So if Cory Booker chooses to identify as Spartacus, Clarence Thomas needs to BACK THE FUCK OFF. 😤
“Some people think Peppermint Patty is a girl.”
Watching a video about mammals (01/10/18):
“Aaaah, Mommy! That sheep just POOPED OUT ANOTHER ONE!”
“How come everybody wants to mindhack Captain Picard?”
Playing with lego starships (04/06/18):
“Captain, there’s a space-time continuum!”
“Oh, no! Prepare to open fire!”
“So how come [relative] is getting a colonoscopy? He lose his keys or something?”
“I don’t think Grandma has any money. I think she depends on Grandpa. I think she’s using him to get groceries.”
TRANSLATION: “Grandma never carries cash, and Grandpa went grocery shopping last week because Grandma hurt her foot.”
“Don’t you lose your kidneys when you give birth? Or is it when you get married?”
“I’m not just good; I’m frickin’ good.”
“They should sell lives at the store. I’m talking about immortality, not slavery.”
Grandpa goes over a speed bump, instead of around it (08/23/18):
“And he faces it like a man!”
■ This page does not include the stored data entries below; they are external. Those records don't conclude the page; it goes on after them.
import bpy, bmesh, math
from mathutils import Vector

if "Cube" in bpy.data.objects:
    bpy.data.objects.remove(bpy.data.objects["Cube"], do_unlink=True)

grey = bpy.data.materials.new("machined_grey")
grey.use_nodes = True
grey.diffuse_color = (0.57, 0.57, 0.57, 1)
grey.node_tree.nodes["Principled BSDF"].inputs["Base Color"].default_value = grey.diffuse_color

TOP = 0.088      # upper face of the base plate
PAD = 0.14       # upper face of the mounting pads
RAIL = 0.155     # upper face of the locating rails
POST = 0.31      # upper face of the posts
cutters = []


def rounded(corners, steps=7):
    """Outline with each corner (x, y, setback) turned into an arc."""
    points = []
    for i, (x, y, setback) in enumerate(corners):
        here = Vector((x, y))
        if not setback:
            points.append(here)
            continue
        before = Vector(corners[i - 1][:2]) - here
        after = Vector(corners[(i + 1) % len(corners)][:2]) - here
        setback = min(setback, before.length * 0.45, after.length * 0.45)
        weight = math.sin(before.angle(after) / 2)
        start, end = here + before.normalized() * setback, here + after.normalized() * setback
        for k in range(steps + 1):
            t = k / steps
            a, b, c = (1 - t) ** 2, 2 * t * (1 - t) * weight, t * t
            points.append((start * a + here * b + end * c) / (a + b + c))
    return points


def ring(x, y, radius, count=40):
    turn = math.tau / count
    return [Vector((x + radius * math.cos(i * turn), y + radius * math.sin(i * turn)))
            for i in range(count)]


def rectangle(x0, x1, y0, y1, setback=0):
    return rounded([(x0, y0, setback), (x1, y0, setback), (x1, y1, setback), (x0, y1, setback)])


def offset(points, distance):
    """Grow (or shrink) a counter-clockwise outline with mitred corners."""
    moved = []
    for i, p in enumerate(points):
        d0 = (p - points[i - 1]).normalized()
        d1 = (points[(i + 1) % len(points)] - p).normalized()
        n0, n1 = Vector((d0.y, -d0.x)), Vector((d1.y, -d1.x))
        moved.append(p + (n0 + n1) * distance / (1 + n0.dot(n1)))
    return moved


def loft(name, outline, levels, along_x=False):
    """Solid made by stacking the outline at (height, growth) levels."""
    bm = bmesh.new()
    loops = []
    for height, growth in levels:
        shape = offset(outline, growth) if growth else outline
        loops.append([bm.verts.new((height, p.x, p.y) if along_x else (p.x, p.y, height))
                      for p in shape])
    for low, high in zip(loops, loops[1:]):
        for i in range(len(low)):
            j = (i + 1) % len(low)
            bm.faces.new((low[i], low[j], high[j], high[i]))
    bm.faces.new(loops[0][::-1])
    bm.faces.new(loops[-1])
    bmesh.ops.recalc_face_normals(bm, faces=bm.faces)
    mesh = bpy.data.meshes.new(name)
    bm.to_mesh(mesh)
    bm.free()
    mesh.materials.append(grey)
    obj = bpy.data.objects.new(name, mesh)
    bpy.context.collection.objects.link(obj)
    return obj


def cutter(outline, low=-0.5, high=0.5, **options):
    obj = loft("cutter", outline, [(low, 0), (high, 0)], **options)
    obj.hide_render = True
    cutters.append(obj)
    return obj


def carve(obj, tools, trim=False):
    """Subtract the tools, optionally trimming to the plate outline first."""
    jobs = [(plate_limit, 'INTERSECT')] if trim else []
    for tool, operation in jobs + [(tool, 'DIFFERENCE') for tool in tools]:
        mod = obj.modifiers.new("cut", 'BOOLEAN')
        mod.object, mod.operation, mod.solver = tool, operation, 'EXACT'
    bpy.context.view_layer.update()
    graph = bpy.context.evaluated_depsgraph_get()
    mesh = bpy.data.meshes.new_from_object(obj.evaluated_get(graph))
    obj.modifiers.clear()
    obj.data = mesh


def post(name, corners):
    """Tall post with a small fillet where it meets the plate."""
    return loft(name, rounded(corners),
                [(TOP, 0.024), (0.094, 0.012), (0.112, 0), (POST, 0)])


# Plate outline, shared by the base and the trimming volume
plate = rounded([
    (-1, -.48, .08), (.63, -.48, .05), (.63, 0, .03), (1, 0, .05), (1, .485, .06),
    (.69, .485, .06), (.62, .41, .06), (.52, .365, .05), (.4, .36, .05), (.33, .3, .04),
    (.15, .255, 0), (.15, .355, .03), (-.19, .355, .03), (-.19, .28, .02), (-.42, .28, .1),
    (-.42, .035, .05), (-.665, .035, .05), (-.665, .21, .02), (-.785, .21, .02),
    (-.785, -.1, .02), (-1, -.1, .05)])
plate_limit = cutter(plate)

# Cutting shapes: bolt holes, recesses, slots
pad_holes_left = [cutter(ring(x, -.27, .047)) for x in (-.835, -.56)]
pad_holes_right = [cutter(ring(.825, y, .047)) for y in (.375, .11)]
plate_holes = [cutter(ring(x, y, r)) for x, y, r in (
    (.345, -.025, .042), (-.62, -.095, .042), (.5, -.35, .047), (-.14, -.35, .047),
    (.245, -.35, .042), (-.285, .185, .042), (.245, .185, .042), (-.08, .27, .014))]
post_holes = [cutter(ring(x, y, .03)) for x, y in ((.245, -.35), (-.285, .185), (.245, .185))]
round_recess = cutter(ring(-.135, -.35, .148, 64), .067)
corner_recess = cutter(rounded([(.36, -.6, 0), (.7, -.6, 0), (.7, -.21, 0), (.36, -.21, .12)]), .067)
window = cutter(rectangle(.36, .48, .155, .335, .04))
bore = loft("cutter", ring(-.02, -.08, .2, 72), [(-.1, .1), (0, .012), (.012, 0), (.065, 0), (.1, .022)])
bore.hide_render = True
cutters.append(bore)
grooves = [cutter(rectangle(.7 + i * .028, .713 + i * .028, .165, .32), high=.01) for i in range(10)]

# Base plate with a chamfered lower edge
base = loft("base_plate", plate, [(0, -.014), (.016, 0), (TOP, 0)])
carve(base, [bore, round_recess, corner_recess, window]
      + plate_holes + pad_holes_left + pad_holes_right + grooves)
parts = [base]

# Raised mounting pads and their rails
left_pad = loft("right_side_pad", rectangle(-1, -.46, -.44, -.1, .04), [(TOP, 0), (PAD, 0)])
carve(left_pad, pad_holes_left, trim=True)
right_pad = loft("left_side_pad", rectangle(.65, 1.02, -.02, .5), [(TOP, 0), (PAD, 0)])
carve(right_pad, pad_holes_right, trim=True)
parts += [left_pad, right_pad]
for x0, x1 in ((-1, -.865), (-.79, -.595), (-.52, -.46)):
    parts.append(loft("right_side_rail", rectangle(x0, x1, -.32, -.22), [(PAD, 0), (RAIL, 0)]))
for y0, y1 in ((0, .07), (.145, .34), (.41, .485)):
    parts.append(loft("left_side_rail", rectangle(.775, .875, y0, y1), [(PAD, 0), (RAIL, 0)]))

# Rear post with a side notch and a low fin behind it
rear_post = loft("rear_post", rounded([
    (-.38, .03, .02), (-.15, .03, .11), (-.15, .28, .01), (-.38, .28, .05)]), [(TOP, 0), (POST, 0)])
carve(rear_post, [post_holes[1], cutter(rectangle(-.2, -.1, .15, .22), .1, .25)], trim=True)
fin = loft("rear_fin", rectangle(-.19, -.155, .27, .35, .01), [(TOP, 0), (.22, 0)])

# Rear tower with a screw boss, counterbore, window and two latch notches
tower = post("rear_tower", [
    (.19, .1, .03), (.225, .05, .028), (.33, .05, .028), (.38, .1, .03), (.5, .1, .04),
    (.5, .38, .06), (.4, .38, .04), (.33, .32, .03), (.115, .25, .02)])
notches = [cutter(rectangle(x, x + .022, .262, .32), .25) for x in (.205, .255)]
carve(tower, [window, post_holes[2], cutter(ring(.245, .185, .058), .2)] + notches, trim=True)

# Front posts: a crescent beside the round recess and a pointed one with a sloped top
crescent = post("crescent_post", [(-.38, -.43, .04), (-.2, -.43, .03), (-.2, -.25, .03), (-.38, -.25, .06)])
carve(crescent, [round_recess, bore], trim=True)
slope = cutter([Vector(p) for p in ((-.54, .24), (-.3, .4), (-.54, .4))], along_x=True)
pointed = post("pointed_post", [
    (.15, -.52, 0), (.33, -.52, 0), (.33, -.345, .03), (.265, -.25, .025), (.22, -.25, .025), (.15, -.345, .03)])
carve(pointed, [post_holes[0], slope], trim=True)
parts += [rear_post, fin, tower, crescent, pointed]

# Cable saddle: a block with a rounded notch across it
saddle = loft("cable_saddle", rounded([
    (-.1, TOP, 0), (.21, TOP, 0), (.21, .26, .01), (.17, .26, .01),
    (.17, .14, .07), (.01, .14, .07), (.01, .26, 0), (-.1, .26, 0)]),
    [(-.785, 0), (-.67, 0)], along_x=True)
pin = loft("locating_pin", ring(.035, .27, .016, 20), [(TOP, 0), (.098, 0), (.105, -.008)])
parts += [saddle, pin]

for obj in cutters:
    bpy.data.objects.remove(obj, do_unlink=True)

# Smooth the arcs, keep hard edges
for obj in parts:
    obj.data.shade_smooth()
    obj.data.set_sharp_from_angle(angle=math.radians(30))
“Do you know what I’m gonna get you for your next birthday, Grandma? A life.”
“If I was a prisoner, I’d want to be alone in my bed.”
If my kid ever becomes one o’ them trans-sexshuals, or one o’ them homo-sexshuals, or a Democrat, it’ll be because I let him wear his hair down to his collar.
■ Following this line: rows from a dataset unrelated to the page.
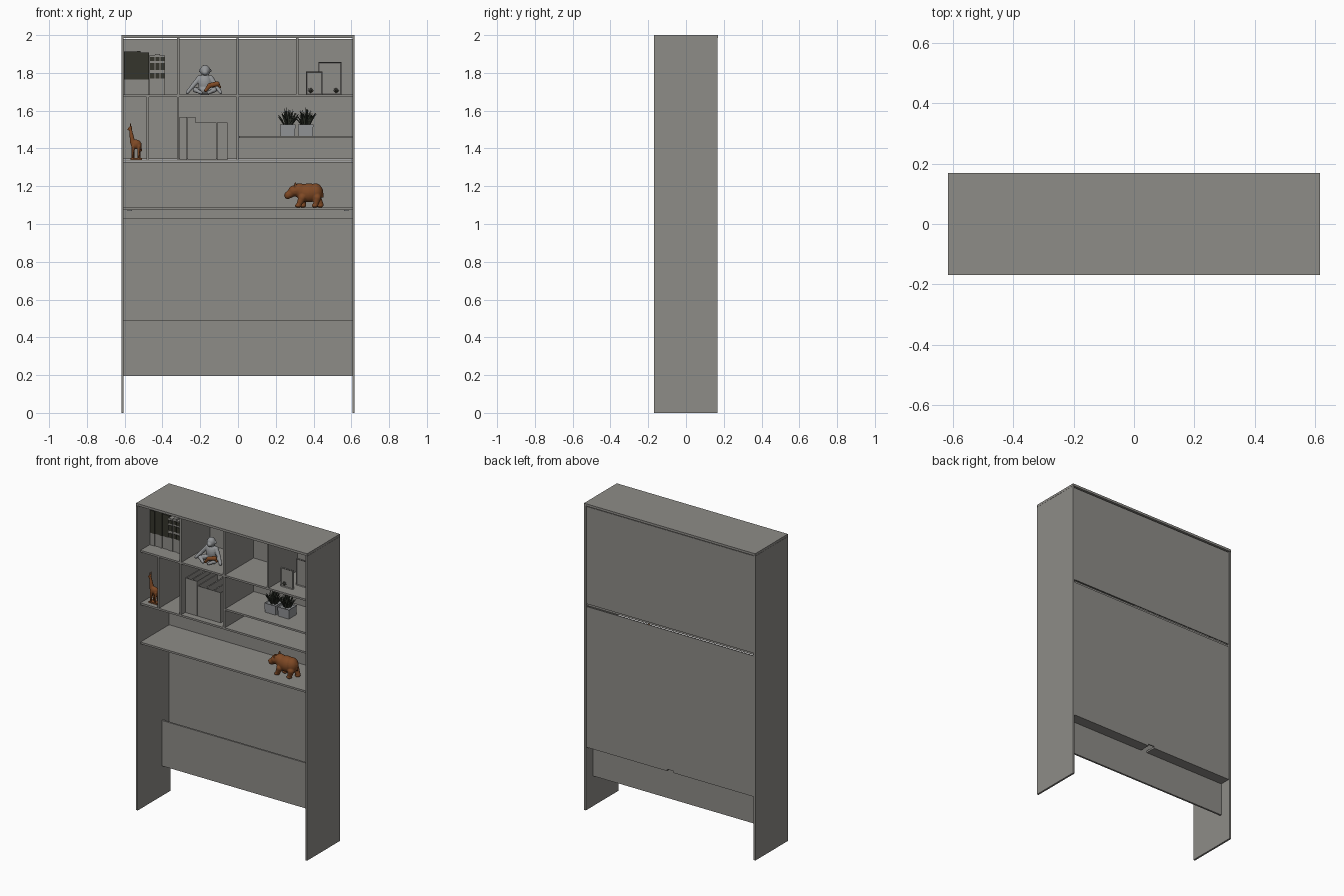
import bpy, bmesh, math, random
from mathutils import Matrix, Vector

if "Cube" in bpy.data.objects:
    bpy.data.objects.remove(bpy.data.objects["Cube"])

random.seed(4)


def mat(name, rgb):
    m = bpy.data.materials.new(name)
    m.diffuse_color = (*rgb, 1)
    m.use_nodes = True
    m.node_tree.nodes["Principled BSDF"].inputs["Base Color"].default_value = m.diffuse_color
    return m


BOARD = mat("warm_grey_board", (0.27, 0.262, 0.245))
DARK = mat("dark_olive", (0.035, 0.035, 0.025))
WOOD = mat("brown_wood", (0.21, 0.066, 0.018))
SILVER = mat("silver_grey", (0.29, 0.30, 0.31))
LEAF = mat("dark_leaf", (0.035, 0.042, 0.03))


def finish(bm, name, mats):
    me = bpy.data.meshes.new(name)
    bm.normal_update()
    bm.to_mesh(me)
    bm.free()
    ob = bpy.data.objects.new(name, me)
    bpy.context.collection.objects.link(ob)
    for m in mats:
        me.materials.append(m)
    return ob


def add_box(bm, x, y, z):
    size = (x[1] - x[0], y[1] - y[0], z[1] - z[0])
    mid = (sum(x) / 2, sum(y) / 2, sum(z) / 2)
    return bmesh.ops.create_cube(
        bm, size=1, matrix=Matrix.Translation(mid) @ Matrix.Diagonal((*size, 1)))["verts"]


def box(name, x, y, z, m=BOARD):
    bm = bmesh.new()
    add_box(bm, x, y, z)
    return finish(bm, name, [m])


def ball(bm, c, r):
    r = (r, r, r) if isinstance(r, float) else r
    bmesh.ops.create_uvsphere(bm, u_segments=20, v_segments=12, radius=1,
                              matrix=Matrix.Translation(c) @ Matrix.Diagonal((*r, 1)))


def limb(bm, a, b, r1, r2, segs=12, caps=True):
    a, b = Vector(a), Vector(b)
    d = b - a
    M = Matrix.Translation((a + b) / 2) @ d.to_track_quat('Z', 'Y').to_matrix().to_4x4()
    bmesh.ops.create_cone(bm, cap_ends=True, segments=segs, radius1=r1, radius2=r2,
                          depth=d.length, matrix=M)
    if caps:
        ball(bm, a, r1)
        ball(bm, b, r2)


def carve(bm, name, m, voxel):
    """Fuse overlapping shapes into one smooth carved figure."""
    ob = finish(bm, name, [m])
    r = ob.modifiers.new("fuse", 'REMESH')
    r.mode, r.voxel_size, r.use_smooth_shade = 'VOXEL', voxel, True
    s = ob.modifiers.new("soften", 'SMOOTH')
    s.iterations = 2
    return ob


# ---- cabinet carcass ----
W, D, T = 0.617, 0.169, 0.012
IN = W - T
FRONT, BACK = -0.14, 0.155
for s, n in ((-1, "left"), (1, "right")):
    box(f"side_panel_{n}", sorted((s * W, s * IN)), (-D, D - 0.002), (0, 1.984))
    box(f"shelf_bracket_{n}", sorted((s * 0.56, s * 0.585)), (-0.1, -0.08), (1.068, 1.077), SILVER)
    # ledges joining the rear rail to the back panel
    box(f"rear_ledge_{n}", sorted((s * 0.022, s * IN)), (0.092, 0.162), (0.41, 0.422))
box("top_panel", (-W, W), (-D, D), (1.985, 2.0))
box("upper_back_panel", (-IN, IN), (BACK, 0.162), (1.345, 1.979))
box("lower_back_panel", (-IN, IN), (BACK, 0.162), (0.422, 1.327))
box("rear_rail", (-IN, IN), (0.08, 0.092), (0.196, 0.492))
box("shelf_cleat", (-IN, IN), (0.143, BACK), (1.027, 1.077))

# ---- shelves and dividers ----
for name, z in (("top_row_shelf", 1.685), ("middle_row_shelf", 1.342), ("desk_shelf", 1.087)):
    box(name, (-IN, IN), (FRONT, BACK), (z - T, z))
box("small_shelf", (0.006, IN), (FRONT, BACK), (1.455, 1.467))
for i, (x, z0, z1) in enumerate([(-0.316, 1.685, 1.985), (-0.003, 1.685, 1.985),
                                 (0.313, 1.685, 1.985), (-0.478, 1.342, 1.673),
                                 (-0.318, 1.342, 1.673), (-0.003, 1.342, 1.673)]):
    box(f"divider_{i}", (x - 0.006, x + 0.006), (FRONT, BACK), (z0, z1))

# ---- books: grey foot, dark upper jacket ----
x = -0.603
for i, (w, top) in enumerate([(0.034, 1.912), (0.034, 1.912), (0.02, 1.917), (0.046, 1.908),
                              (0.03, 1.895), (0.026, 1.9), (0.027, 1.892)]):
    fy = -0.045 + 0.004 * (i % 2)
    bm = bmesh.new()
    add_box(bm, (x, x + w - 0.001), (fy, 0.1), (1.685, top))
    bmesh.ops.bisect_plane(bm, geom=bm.verts[:] + bm.edges[:] + bm.faces[:],
                           plane_co=(0, 0, 1.764), plane_no=(0, 0, 1))
    for f in bm.faces:
        f.material_index = int(f.calc_center_median().z > 1.764)
    finish(bm, f"book_{i}", [BOARD, DARK if i < 4 else BOARD])
    if i >= 4:  # spine labels on the pale books
        for z0, z1 in ((1.862, 1.885), (1.815, 1.852), (1.77, 1.8)):
            box("spine_label", (x + 0.003, x + w - 0.003), (fy - 0.003, fy), (z0, z1), DARK)
    x += w

# ---- magazine files: open-topped boxes ----
x = -0.311
for i, (w, top) in enumerate([(0.043, 1.567)] * 2 + [(0.0565, 1.538)] * 3):
    bm = bmesh.new()
    add_box(bm, (x, x + w - 0.001), (-0.097, 0.11), (1.342, top))
    lid = max(bm.faces, key=lambda f: f.calc_center_median().z)
    bmesh.ops.inset_region(bm, faces=[lid], thickness=0.006)
    hole = bmesh.ops.extrude_discrete_faces(bm, faces=[lid])["faces"]
    bmesh.ops.translate(bm, verts=hole[0].verts[:], vec=(0, 0, -0.06))
    finish(bm, f"magazine_file_{i}", [BOARD])
    x += w

# ---- picture frames with a small motif ----
for i, (x0, x1, y, h) in enumerate([(0.36, 0.447, -0.076, 0.122), (0.425, 0.548, -0.01, 0.172)]):
    bm = bmesh.new()
    add_box(bm, (x0, x1), (y, y + 0.012), (1.685, 1.685 + h))
    face = min(bm.faces, key=lambda f: f.calc_center_median().y)
    bmesh.ops.inset_region(bm, faces=[face], thickness=0.006, depth=-0.004)
    finish(bm, f"picture_frame_{i}", [BOARD])
    mx = x0 + 0.025 if i == 0 else x1 - 0.028
    bm = bmesh.new()
    for k in range(6):
        a = math.radians(-60 + 24 * k)
        limb(bm, (mx, y + 0.002, 1.695), (mx + 0.018 * math.sin(a), y + 0.002, 1.695 + 0.026 * math.cos(a)),
             0.002, 0.001, 4, False)
    finish(bm, f"picture_motif_{i}", [DARK])

# ---- potted plants ----
for i, cx in enumerate((0.263, 0.358)):
    cy = -0.005
    bm = bmesh.new()
    vs = add_box(bm, (cx - 0.041, cx + 0.041), (cy - 0.041, cy + 0.041), (1.467, 1.528))
    for v in vs:
        if v.co.z < 1.5:
            v.co.x = cx + (v.co.x - cx) * 0.94
            v.co.y = cy + (v.co.y - cy) * 0.94
    lid = max(bm.faces, key=lambda f: f.calc_center_median().z)
    bmesh.ops.inset_region(bm, faces=[lid], thickness=0.005, depth=-0.006)
    finish(bm, f"plant_pot_{i}", [SILVER])
    bm = bmesh.new()
    for k in range(60):
        a, lean = random.uniform(0, math.tau), random.uniform(0.05, 1.0)
        h = random.uniform(0.07, 0.105) * (1 - 0.35 * lean)
        d = Vector((math.cos(a), math.sin(a), 0))
        p0 = Vector((cx, cy, 1.518)) + d * 0.018 * lean
        p1 = p0 + d * 0.022 * lean + Vector((0, 0, h * 0.6))
        p2 = p1 + d * 0.022 * lean + Vector((0, 0, h * 0.42))
        limb(bm, p0, p1, 0.003, 0.0035, 4, False)
        limb(bm, p1, p2, 0.0035, 0.0004, 4, False)
    finish(bm, f"plant_leaves_{i}", [LEAF])

# ---- carved hippo, facing left ----
bm = bmesh.new()
cy = -0.03
ball(bm, (0.375, cy, 1.165), (0.066, 0.043, 0.05))
ball(bm, (0.41, cy, 1.168), (0.04, 0.04, 0.047))
ball(bm, (0.335, cy, 1.172), (0.035, 0.037, 0.042))
limb(bm, (0.325, cy, 1.18), (0.295, cy, 1.175), 0.036, 0.029)
limb(bm, (0.295, cy, 1.172), (0.264, cy, 1.152), 0.026, 0.02)
limb(bm, (0.445, cy, 1.18), (0.45, cy, 1.14), 0.006, 0.004)
for s in (-1, 1):
    y = cy + s * 0.024
    limb(bm, (0.302, y, 1.2), (0.304, y, 1.217), 0.007, 0.005)
    ball(bm, (0.256, cy + s * 0.011, 1.16), 0.009)
    for xt, xb in ((0.34, 0.335 + s * 0.012), (0.42, 0.425 + s * 0.014)):
        limb(bm, (xt, y, 1.14), (xb, y, 1.103), 0.021, 0.014)
        ball(bm, (xb - 0.004, y, 1.097), (0.018, 0.016, 0.01))
carve(bm, "carved_hippo", WOOD, 0.004)

# ---- carved giraffe on a base ----
gy = -0.09
box("giraffe_base", (-0.57, -0.508), (gy - 0.018, gy + 0.018), (1.342, 1.35), WOOD)
bm = bmesh.new()
ball(bm, (-0.54, gy, 1.422), (0.028, 0.018, 0.025))
limb(bm, (-0.557, gy, 1.43), (-0.57, gy, 1.505), 0.014, 0.007)
limb(bm, (-0.568, gy, 1.511), (-0.581, gy, 1.501), 0.008, 0.005)
limb(bm, (-0.514, gy, 1.425), (-0.511, gy, 1.385), 0.004, 0.003)
for s in (-1, 1):
    limb(bm, (-0.568, gy + s * 0.005, 1.515), (-0.569, gy + s * 0.008, 1.531), 0.003, 0.003)
    for xt in (-0.555, -0.524):
        limb(bm, (xt, gy + s * 0.009, 1.413), (xt + s * 0.004, gy + s * 0.01, 1.35), 0.009, 0.005)
carve(bm, "carved_giraffe", WOOD, 0.003)

# ---- seated ape figure, with a wooden piece in its lap ----
ay = -0.02
bm = bmesh.new()
ball(bm, (-0.174, ay, 1.745), (0.037, 0.03, 0.05))
ball(bm, (-0.174, ay, 1.71), (0.042, 0.034, 0.026))
ball(bm, (-0.174, ay - 0.006, 1.812), (0.027, 0.026, 0.03))
ball(bm, (-0.174, ay - 0.026, 1.803), (0.017, 0.014, 0.015))
for s in (-1, 1):
    limb(bm, (-0.174 + s * 0.03, ay, 1.772), (-0.178 + s * 0.062, ay - 0.01, 1.73), 0.015, 0.012)
    limb(bm, (-0.178 + s * 0.062, ay - 0.01, 1.73), (-0.18 + s * 0.088, ay - 0.03, 1.697), 0.012, 0.009)
    limb(bm, (-0.174 + s * 0.03, ay, 1.708), (-0.176 + s * 0.05, ay - 0.045, 1.71), 0.018, 0.014)
    limb(bm, (-0.176 + s * 0.05, ay - 0.045, 1.71), (-0.176 + s * 0.02, ay - 0.06, 1.695), 0.012, 0.009)
    ball(bm, (-0.174 + s * 0.028, ay, 1.812), (0.006, 0.006, 0.009))
carve(bm, "seated_ape", SILVER, 0.003)
bm = bmesh.new()
limb(bm, (-0.172, ay - 0.07, 1.706), (-0.15, ay - 0.068, 1.733), 0.008, 0.013)
limb(bm, (-0.15, ay - 0.068, 1.733), (-0.11, ay - 0.062, 1.742), 0.013, 0.014)
limb(bm, (-0.11, ay - 0.062, 1.742), (-0.095, ay - 0.06, 1.725), 0.01, 0.006)
carve(bm, "lap_carving", WOOD, 0.003)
Which is almost enough to persuade me to let Grandpa take him for a haircut. (I’d never forgive myself if my child grew up to become a Democrat.)
It just hit me all of a sudden… •••• is the same age I was when I first discovered the glory of Howard Stern. Somewhere there are photographs of me wearing sunglasses and a long, curly black wig, my little fist clenching the neck of a rubber chicken. ••••’s grandfather took those pictures to show to people at work. At the time, I didn’t understand the significance of the rubber chicken.
And to think, last night I was giving the kid a hard time about liking Super Samarai Power Rangers. I told him that crap is one of the leading causes of brain damage in children under the age of ten. I don’t think he believed me, though it’s probably the truth.
Grandpa has been donating money to some Native American elementary school for years, and every Christmas without fail they send him some token of appreciation, handcrafted by the (ridiculously talented, Jesus Christ!) children, whom I of course long ago dubbed The Little Injuns That Could. (Grandpa says I’m an asshole.)
This year they sent Grandpa a dreamcatcher keychain, which he in turn gave to ••••. When •• showed it to me last night, I smiled and replied, “What a coincidence!” (vocab word), and I raised my shirt a bit to let him see that I happened to be wearing a dreamcatcher navel ring.
A few minutes later, I hear frustrated noises coming from the living room and walk in to discover my son attempting to hook the damned thing onto his own belly button, totally bewildered as to “WHY WON’T IT STAY??